The plays are “Sure Thing” directed by Gabriel Clark and featuring Marc Beaudin and Sherry Pikul; “Words, Words, Words” directed by Sherry Pikul and featuring Gabriel Clark, Immanuela Meijer and Aaron Schuerr; “A Singular Kind of Guy” directed by Immanuela Meijer and featuring Marc Beaudin; “Long Ago and Far Away” directed by Marc Beaudin and featuring Gabriel Clark, Kory Gunderson, Sherry Pikul and Aaron Schuerr; and “English Made Simple” directed by Kory Gunderson and featuring Gabriel Clark, Immanuela Meijer and Sherry Pikul.

Performances run a little over an hour and contain adult language.

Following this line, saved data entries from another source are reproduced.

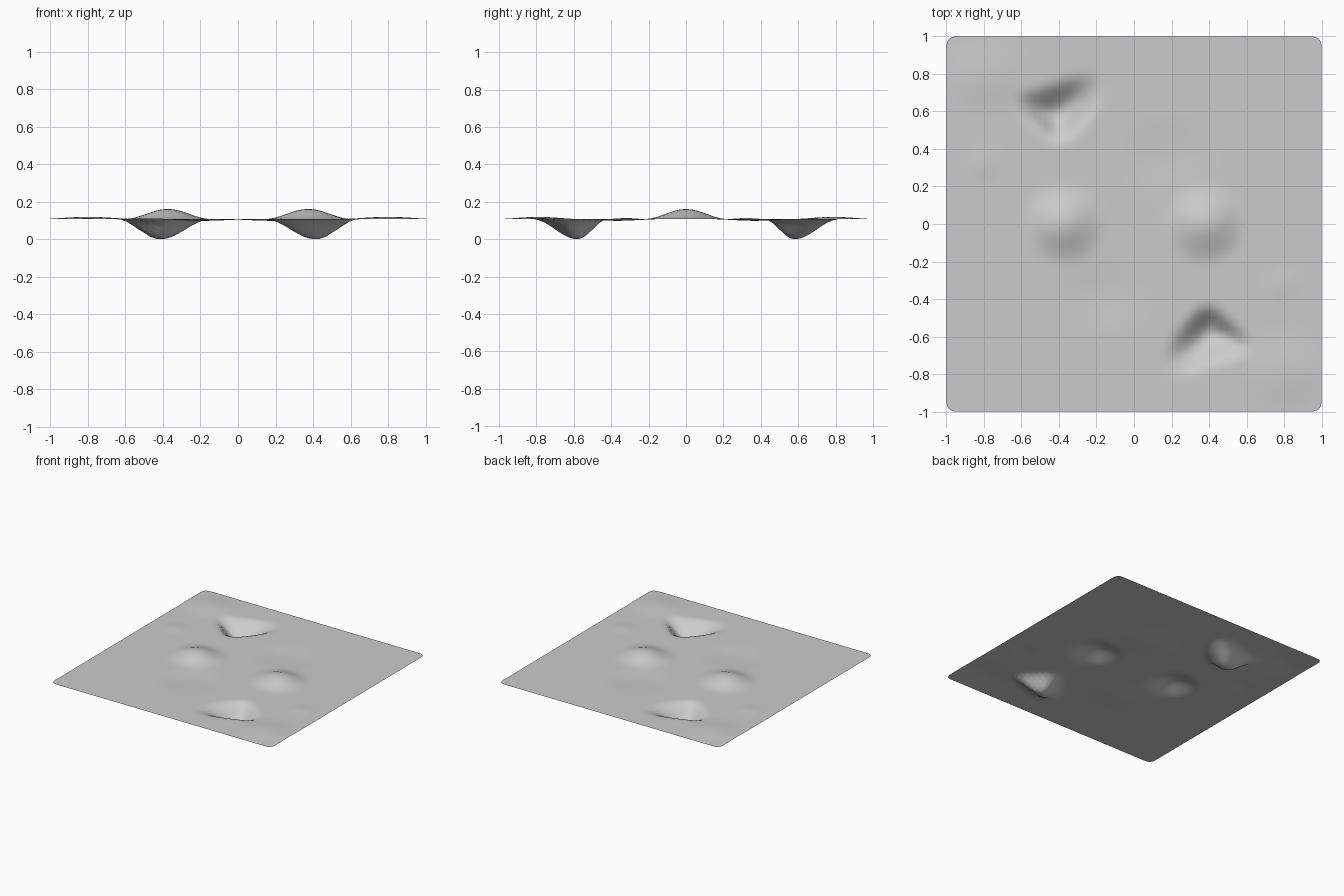
import bpy, bmesh, math

if "Cube" in bpy.data.objects:
    bpy.data.objects.remove(bpy.data.objects["Cube"])

N = 64          # grid cells per side
CORNER = 0.045  # corner radius
BASE = 0.108    # level of the flat ground


def swell(t):
    """Smooth cosine falloff: 1 at t = 0, 0 from t = 1."""
    return 0.5 + 0.5 * math.cos(math.pi * t) if t < 1 else 0.0


def mound(x, y, cx, cy, rx, ry, h):
    return h * swell(math.hypot((x - cx) / rx, (y - cy) / ry))


# Walls of a pit: outward direction and distance from its centre
WALLS = [(-0.33, 0.94, 0.19), (0.67, -0.74, 0.165), (-0.69, -0.72, 0.135), (1.0, 0.1, 0.30)]


def pit(x, y):
    dx, dy = x + 0.415, y - 0.58
    t = sum(max(0, (nx * dx + ny * dy) / k) ** 3 for nx, ny, k in WALLS) ** (1 / 3)
    return -0.108 * swell(t)


def height(x, y):
    z = BASE
    # everything is repeated by a half turn about the centre
    for s in (1, -1):
        u, v = x * s, y * s
        z += pit(u, v)
        z += mound(u, v, -0.375, 0.0, 0.235, 0.225, 0.054)   # round hill
        z += mound(u, v, -0.80, 0.32, 0.11, 0.11, 0.006)     # small rise
        z += mound(u, v, -0.80, 0.79, 0.28, 0.24, 0.012)     # broad rise
        z += mound(u, v, 0.18, 0.37, 0.28, 0.25, -0.009)     # shallow dip
    return z


def round_corner(x, y):
    c = 1 - CORNER
    dx, dy = abs(x) - c, abs(y) - c
    if dx > 0 and dy > 0:
        d = math.hypot(dx, dy)
        if d > CORNER:
            x = math.copysign(c + dx * CORNER / d, x)
            y = math.copysign(c + dy * CORNER / d, y)
    return x, y


# Ground sheet shaped by the height function
bm = bmesh.new()
bmesh.ops.create_grid(bm, x_segments=N, y_segments=N, size=1)
for v in bm.verts:
    x, y = round_corner(v.co.x, v.co.y)
    v.co = (x, y, height(x, y))
low = min(v.co.z for v in bm.verts)
for v in bm.verts:
    v.co.z -= low
for f in bm.faces:
    f.smooth = True

mesh = bpy.data.meshes.new("terrain_sheet")
bm.to_mesh(mesh)
bm.free()
ground = bpy.data.objects.new("terrain_sheet", mesh)
bpy.context.collection.objects.link(ground)

grey = bpy.data.materials.new("light grey")
grey.diffuse_color = (0.6, 0.6, 0.6, 1)
grey.use_nodes = True
grey.node_tree.nodes["Principled BSDF"].inputs["Base Color"].default_value = grey.diffuse_color
mesh.materials.append(grey)
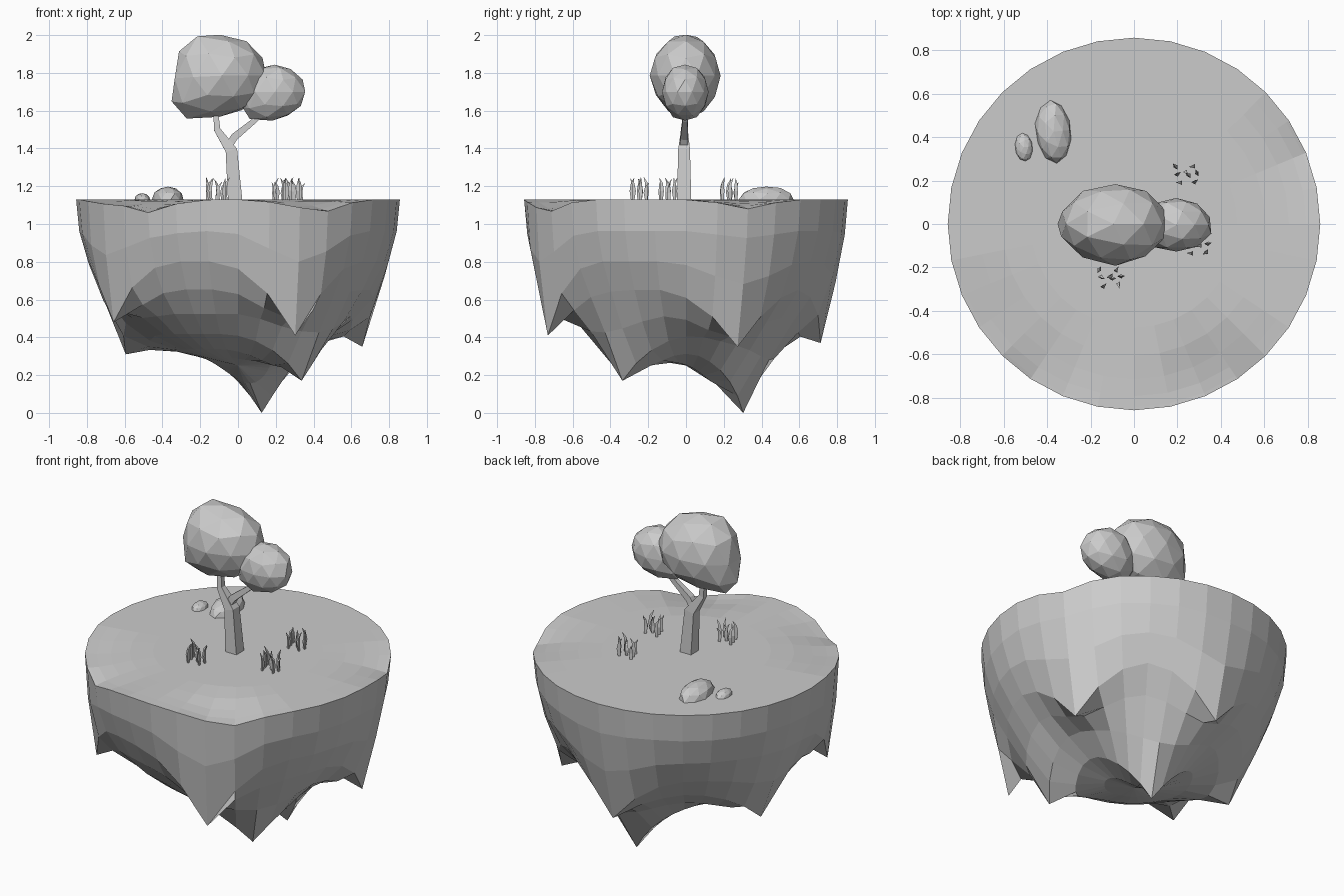
import bpy, bmesh, math, random
from mathutils import Vector, Matrix

if "Cube" in bpy.data.objects:
    bpy.data.objects.remove(bpy.data.objects["Cube"])

random.seed(4)
TOP, R = 1.13, 0.857


def finish(bm, name):
    bmesh.ops.recalc_face_normals(bm, faces=bm.faces)
    me = bpy.data.meshes.new(name)
    bm.to_mesh(me)
    bm.free()
    ob = bpy.data.objects.new(name, me)
    bpy.context.collection.objects.link(ob)
    return ob


def pull(bm, point, move, radius, rest=None):
    """Move vertices near a point with a sharp falloff."""
    p, m = Vector(point), Vector(move)
    for v in bm.verts:
        d = ((rest[v.index] if rest else v.co) - p).length
        if d < radius:
            v.co += m * (1 - d / radius) ** 2


def blob(name, centre, size, pulls=(), turn=0, jitter=0.0):
    """Faceted stretched icosphere."""
    bm = bmesh.new()
    bmesh.ops.create_icosphere(bm, subdivisions=2, radius=1)
    for v in bm.verts:
        v.co *= 1 + random.uniform(-jitter, jitter)
    mat = (Matrix.Translation(centre) @ Matrix.Rotation(turn, 4, 'Z')
           @ Matrix.Diagonal((*size, 1)))
    bmesh.ops.transform(bm, matrix=mat, verts=bm.verts)
    for p, m, r in pulls:
        pull(bm, p, m, r)
    return finish(bm, name)


def limb(bm, path, sides=4):
    """Tapered tube through (x, y, z, half width) points."""
    rings = []
    for i, (x, y, z, w) in enumerate(path):
        a = Vector(path[max(i - 1, 0)][:3])
        b = Vector(path[min(i + 1, len(path) - 1)][:3])
        t = (b - a).normalized()
        if i == 0:
            t = Vector((0, 0, 1))
        v = Vector((0, 1, 0))
        u = v.cross(t).normalized()
        v = t.cross(u)
        r = w / math.cos(math.pi / sides)
        rings.append([bm.verts.new(Vector((x, y, z)) + r * (
            u * math.cos((k + .5) * math.tau / sides) + v * math.sin((k + .5) * math.tau / sides)))
            for k in range(sides)])
    for r0, r1 in zip(rings, rings[1:]):
        for k in range(sides):
            j = (k + 1) % sides
            bm.faces.new((r0[k], r0[j], r1[j], r1[k]))
    bm.faces.new(rings[0][::-1])
    bm.faces.new(rings[-1])


# Island: sphere with flattened top, single points pulled down into rock spikes
bm = bmesh.new()
bmesh.ops.create_uvsphere(bm, u_segments=32, v_segments=16, radius=R)
for v in bm.verts:
    v.co.z = TOP + min(v.co.z, 0)
bm.verts.index_update()
rest = [v.co.copy() for v in bm.verts]
# (latitude step below the rim, angle step around, tip height)
spikes = [(2, -6, .41), (2, -13, .48), (3, 2, .35), (3, 8, .37),
          (4, 15, .31), (5, -4, .17), (6, 6, .0)]
step = math.tau / 32
for lat, ang, tip in spikes:
    r, z = R * math.cos(lat * step), TOP - R * math.sin(lat * step)
    p = (r * math.cos(ang * step), r * math.sin(ang * step), z)
    pull(bm, p, (0, 0, tip - z), .45, rest)
# Shallow dips in the rim
for ang, depth in ((-11, .07), (-5, .05), (2, .05)):
    p = (R * math.cos(ang * step), R * math.sin(ang * step), TOP)
    pull(bm, p, (0, 0, -depth), .4, rest)
finish(bm, "island")

# Tree trunk with two branches
bm = bmesh.new()
limb(bm, [(-.015, -.01, TOP - .005, .038), (-.035, -.01, 1.39, .031),
          (-.11, -.008, 1.5, .017), (-.122, 0, 1.64, .011)])
limb(bm, [(-.05, -.01, 1.41, .022), (-.02, -.01, 1.46, .02),
          (.09, -.005, 1.55, .014), (.15, 0, 1.62, .011)])
finish(bm, "tree_trunk")

# Leaf crowns
blob("large_crown", (-.085, 0, 1.785), (.24, .188, .21),
     [((-.25, 0, 1.65), (-.09, 0, -.07), .3),
      ((-.22, 0, 1.95), (-.05, 0, .05), .25)], jitter=.03)
blob("small_crown", (.195, -.005, 1.7), (.165, .125, .145),
     [((.1, 0, 1.6), (-.06, 0, -.03), .2)], jitter=.03)

# Rocks
blob("large_rock", (-.37, .425, TOP), (.083, .145, .07), turn=.1, jitter=.03)
blob("small_rock", (-.507, .353, TOP), (.04, .065, .033), turn=.12, jitter=.03)

# Grass clumps made of bent three-sided blades
offsets = [(-.05, .03), (.03, .03), (0, 0), (-.04, -.005), (.01, -.01), (.05, 0), (-.03, -.045), (.04, -.04)]
for n, (cx, cy) in enumerate([(-.11, -.24), (.29, -.09), (.24, .235)]):
    bm = bmesh.new()
    for ox, oy in offsets:
        x, y = cx + ox, cy + oy
        h = random.uniform(.085, .118)
        a = random.uniform(0, math.tau)
        dx, dy = .016 * math.cos(a), .016 * math.sin(a)
        limb(bm, [(x, y, TOP - .003, .004), (x - dx * .3, y - dy * .3, TOP + h * .4, .006),
                  (x, y, TOP + h * .75, .004), (x + dx, y + dy, TOP + h, .0006)], 3)
    finish(bm, f"grass_clump_{n + 1}")
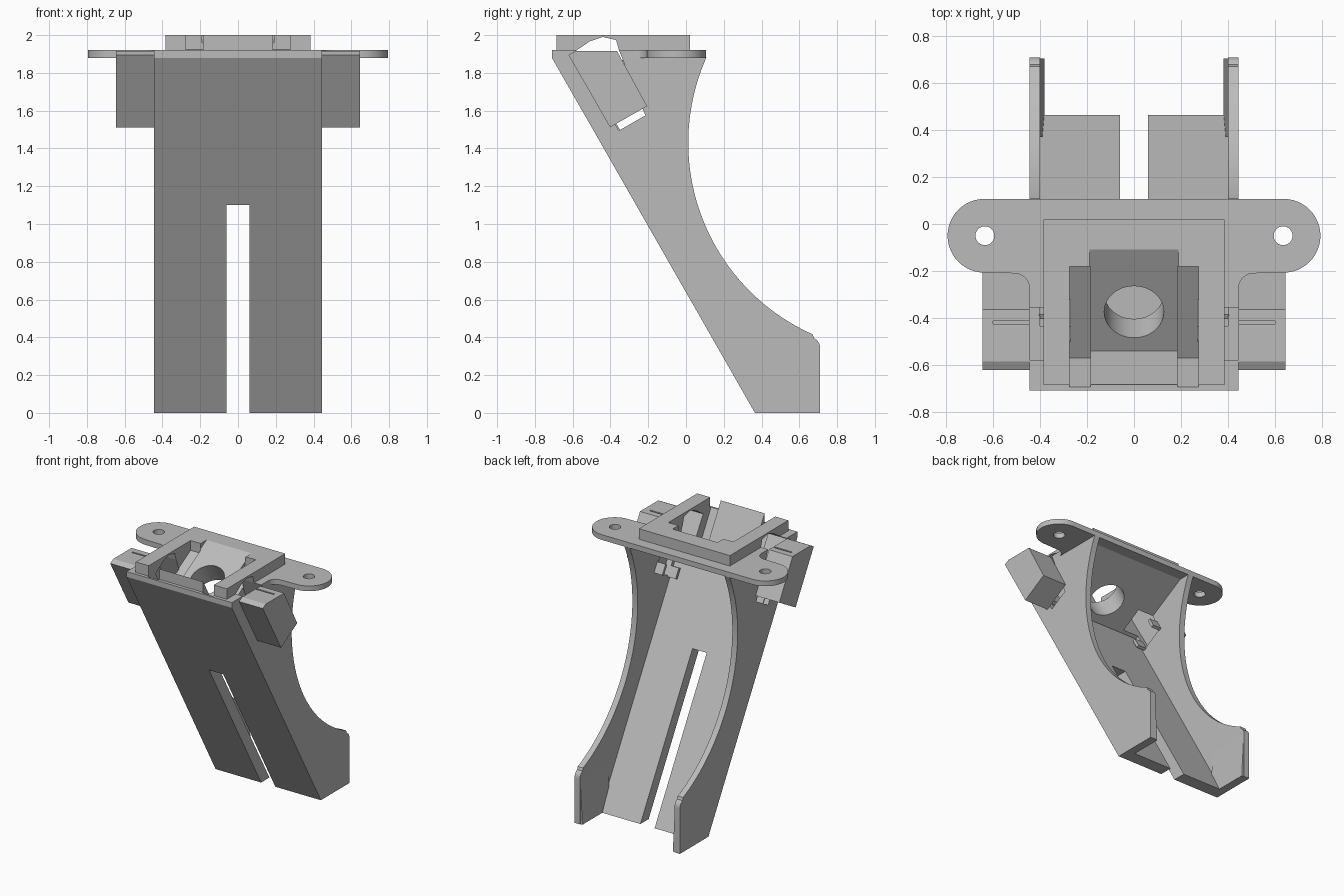
import bpy, bmesh, math
from mathutils import Matrix, Vector

cube = bpy.data.objects.get("Cube")
if cube:
    bpy.data.objects.remove(cube, do_unlink=True)

grey = bpy.data.materials.new("plain grey")
grey.use_nodes = True
colour = (0.5, 0.5, 0.5, 1)
grey.diffuse_color = colour
grey.node_tree.nodes["Principled BSDF"].inputs["Base Color"].default_value = colour


def finish(name, bm):
    bmesh.ops.recalc_face_normals(bm, faces=bm.faces)
    mesh = bpy.data.meshes.new(name)
    bm.to_mesh(mesh)
    bm.free()
    mesh.materials.append(grey)
    obj = bpy.data.objects.new(name, mesh)
    bpy.context.collection.objects.link(obj)
    return obj


def prism(name, points, low, high, axis="x"):
    """Extrude an outline: (y, z) points along x, or (x, y) points along z."""
    bm = bmesh.new()
    place = (lambda p: (low, *p)) if axis == "x" else (lambda p: (*p, low))
    face = bm.faces.new([bm.verts.new(place(p)) for p in points])
    moved = bmesh.ops.extrude_face_region(bm, geom=[face])["geom"]
    step = Vector((high - low, 0, 0)) if axis == "x" else Vector((0, 0, high - low))
    bmesh.ops.translate(bm, vec=step, verts=[v for v in moved if isinstance(v, bmesh.types.BMVert)])
    return finish(name, bm)


def box(name, x0, x1, y0, y1, z0, z1):
    return prism(name, [(y0, z0), (y1, z0), (y1, z1), (y0, z1)], x0, x1)


def cylinder(name, centre, radius, depth, tilt=0):
    bm = bmesh.new()
    matrix = Matrix.Translation(centre) @ Matrix.Rotation(tilt, 4, "X")
    bmesh.ops.create_cone(bm, cap_ends=True, segments=48, radius1=radius,
                          radius2=radius, depth=depth, matrix=matrix)
    return finish(name, bm)


def arc(cx, cy, r, start, end, steps=16):
    angles = [math.radians(start + (end - start) * i / steps) for i in range(steps + 1)]
    return [(cx + r * math.cos(a), cy + r * math.sin(a)) for a in angles]


def cut(obj, cutters):
    bpy.context.view_layer.objects.active = obj
    for cutter in cutters:
        mod = obj.modifiers.new("cut", "BOOLEAN")
        mod.operation = "DIFFERENCE"
        mod.solver = "EXACT"
        mod.object = cutter
        bpy.ops.object.modifier_apply(modifier=mod.name)


# Cutters: stepped tilted pocket, tilted bore, side windows
TILT = math.radians(30)
pocket = prism("pocket_cutter", [(-.052, 2.033), (-.54, 1.75), (-.742, 2.1), (-.052, 2.1)], -.19, .19)
bore = cylinder("bore_cutter", (0, -.375, 1.847), .127, .6, TILT)
slots, windows, slits, ear_holes = [], [], [], []
for s in (-1, 1):
    slots.append(prism("slot_cutter", [(-.18, 2.1), (-.18, 1.925), (-.57, 1.70), (-.695, 1.92),
                                       (-.695, 2.1)], s * .185, s * .275))
    windows.append(prism("window_cutter", [(-.60, 1.905), (-.508, 1.968), (-.44, 1.99), (-.37, 1.974),
                                           (-.355, 1.92), (-.215, 1.575), (-.355, 1.495)],
                         s * .27, s * .46))
    slits.append(box("slit_cutter", s * .40, s * .60, -.425, -.413, 1.85, 2))
    ear_holes.append(cylinder("ear_hole_cutter", (s * .635, -.05, 1.9), .04, .2))
pocket_cutters = [pocket, bore] + slots

# Top plate with rounded ears
half = [(.445, -.71)] + arc(.51, -.275, .065, 180, 90, 8) + arc(.637, -.05, .157, -90, 90, 24)
outline = half + [(-x, y) for x, y in reversed(half)]
top_plate = prism("top_plate", outline, 1.88, 1.92, "z")
cut(top_plate, pocket_cutters + windows + ear_holes)

# Raised collar
collar = box("collar", -.385, .385, -.685, .02, 1.92, 2)
cut(collar, [pocket] + slots + windows)

# Sloped seat block under the plate
seat_block = prism("seat_block", [(-.70, 1.88), (.02, 1.88), (-.455, 1.615), (-.55, 1.615)], -.40, .40)
cut(seat_block, pocket_cutters + windows)

# Sloping front panel with the lower slit
front_panel = prism("front_panel", [(-.71, 1.88), (.365, 0), (.465, 0), (-.61, 1.88)], -.40, .40)
slit = box("panel_slit_cutter", -.06, .06, -1, 1, -.1, 1.10)
cut(front_panel, [slit, pocket] + slots + windows)

# Curved side walls, tapered foot pads, side boxes and inner tabs
wall = [(-.71, 1.88), (.365, 0), (.71, 0)] + arc(.655, .345, .055, 0, 65, 6)
wall += arc(1.122, 1.43, 1.11, 246, 156, 40)
for s, side in ((1, "left"), (-1, "right")):
    wall_obj = prism(side + "_wall", wall, s * .40, s * .445)
    cut(wall_obj, windows)

    bm = bmesh.new()
    for y, top_y in ((.37, .37), (.705, .705)):
        for x, z in ((.40, 0), (.382, 0), (.40, .34)):
            bm.verts.new((s * x, y, z))
    bmesh.ops.convex_hull(bm, input=bm.verts)
    finish(side + "_foot_pad", bm)

    side_box = prism(side + "_side_box", [(-.622, 1.895), (-.585, 1.915), (-.365, 1.915),
                                          (-.206, 1.624), (-.402, 1.512)], s * .445, s * .645)
    cut(side_box, slits)

    for y, z in ((-.375, 1.50), (-.215, 1.59)):
        prism(side + "_inner_tab", [(y - .03, z + .05), (y + .01, z - .02),
                                    (y + .03, z - .01), (y - .01, z + .06)], s * .33, s * .405)

# Remove the cutters and smooth the curved parts
for obj in list(bpy.context.scene.objects):
    if obj.name.split(".")[0].endswith("_cutter"):
        bpy.data.objects.remove(obj, do_unlink=True)
bpy.ops.object.select_all(action="DESELECT")
for obj in bpy.context.scene.objects:
    if obj.type == "MESH":
        obj.select_set(True)
        bpy.context.view_layer.objects.active = obj
bpy.ops.object.shade_smooth_by_angle(angle=math.radians(25))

The CTC is a local, independent theatre company that seeks to create an environment for the exploration and development of the art of theatre, and to produce events that share these findings with the public. Past productions have included Trout Fishing in Livingston: A Theatrical Homage to the Writings of Richard Brautigan and Chekhov’s Squirt Gun (produced by the Blue Slipper).

Please click the appropriate link to purchase tickets:

friday buttonsaturday buttonsunday button

David Abrams, author of Fobbit, wrote a great review/essay of our production, Trout Fishing in Livingston, for his exceptional blog, “The Quivering Pen.” Read it here.

Trout Poster

The Caldera Theatre Company and Elk River Arts & Lectures present Trout Fishing in Livingston: A Theatrical Homage to the Writings of Richard Brautigan as part of the Last Best Fest arts festival. Performances will be held Saturday, September 6 at 7 p.m. (doors open at 6:30) and Sunday, September 7 at 2 p.m. (doors at 1:30) at Elk River Books/Wheatgrass Saloon, 120 N. Main Street in downtown Livingston. Tickets are $10 and may be purchased in advance at Elk River Books or through our secure PayPal links below. Based on availability, tickets may also be purchased at the door.

Culled from the fiction and poetry of one of Livingston’s most-legendary writers, the play presents excerpts adapted into a satiric and wild journey through Brautigan’s world. The production was adapted and directed by Marc Beaudin, artistic director of the Caldera Theatre Company (CTC), and features performances by Gabriel Clark, Bret Kinslow and Sherry Pikul. Interspersed throughout the play’s nine scenes will be short readings by Brautigan’s close friend and biographer William Hjortsberg, author of Jubilee Hitchiker: The Life and Times of Richard Brautigan.

Brautigan lived and wrote off and on in the Livingston area from the beginning of the 70s until his death in 1984. His writings, which are darkly comical, highly imaginative and often bordering on the surreal, found form in numerous novels, short stories and poems, the most famous being Trout Fishing in America.

Click the appropriate link below to purchase your tickets:

saturday button sunday button


Photos and director’s note from Chekov’s Squirtgun, a trio of short comedies by Anton Chekhov
Blue Slipper Theatre, 2013

“The Proposal” and “The Bear” featured Bret Kinslow, Sherry Pikul and Aaron Schuerr. Marc Beaudin directed.

“On the Harmful Effects of Tobacco” featured Marc Beaudin. Sherry Pikul directed.

Set design by Marc Beaudin.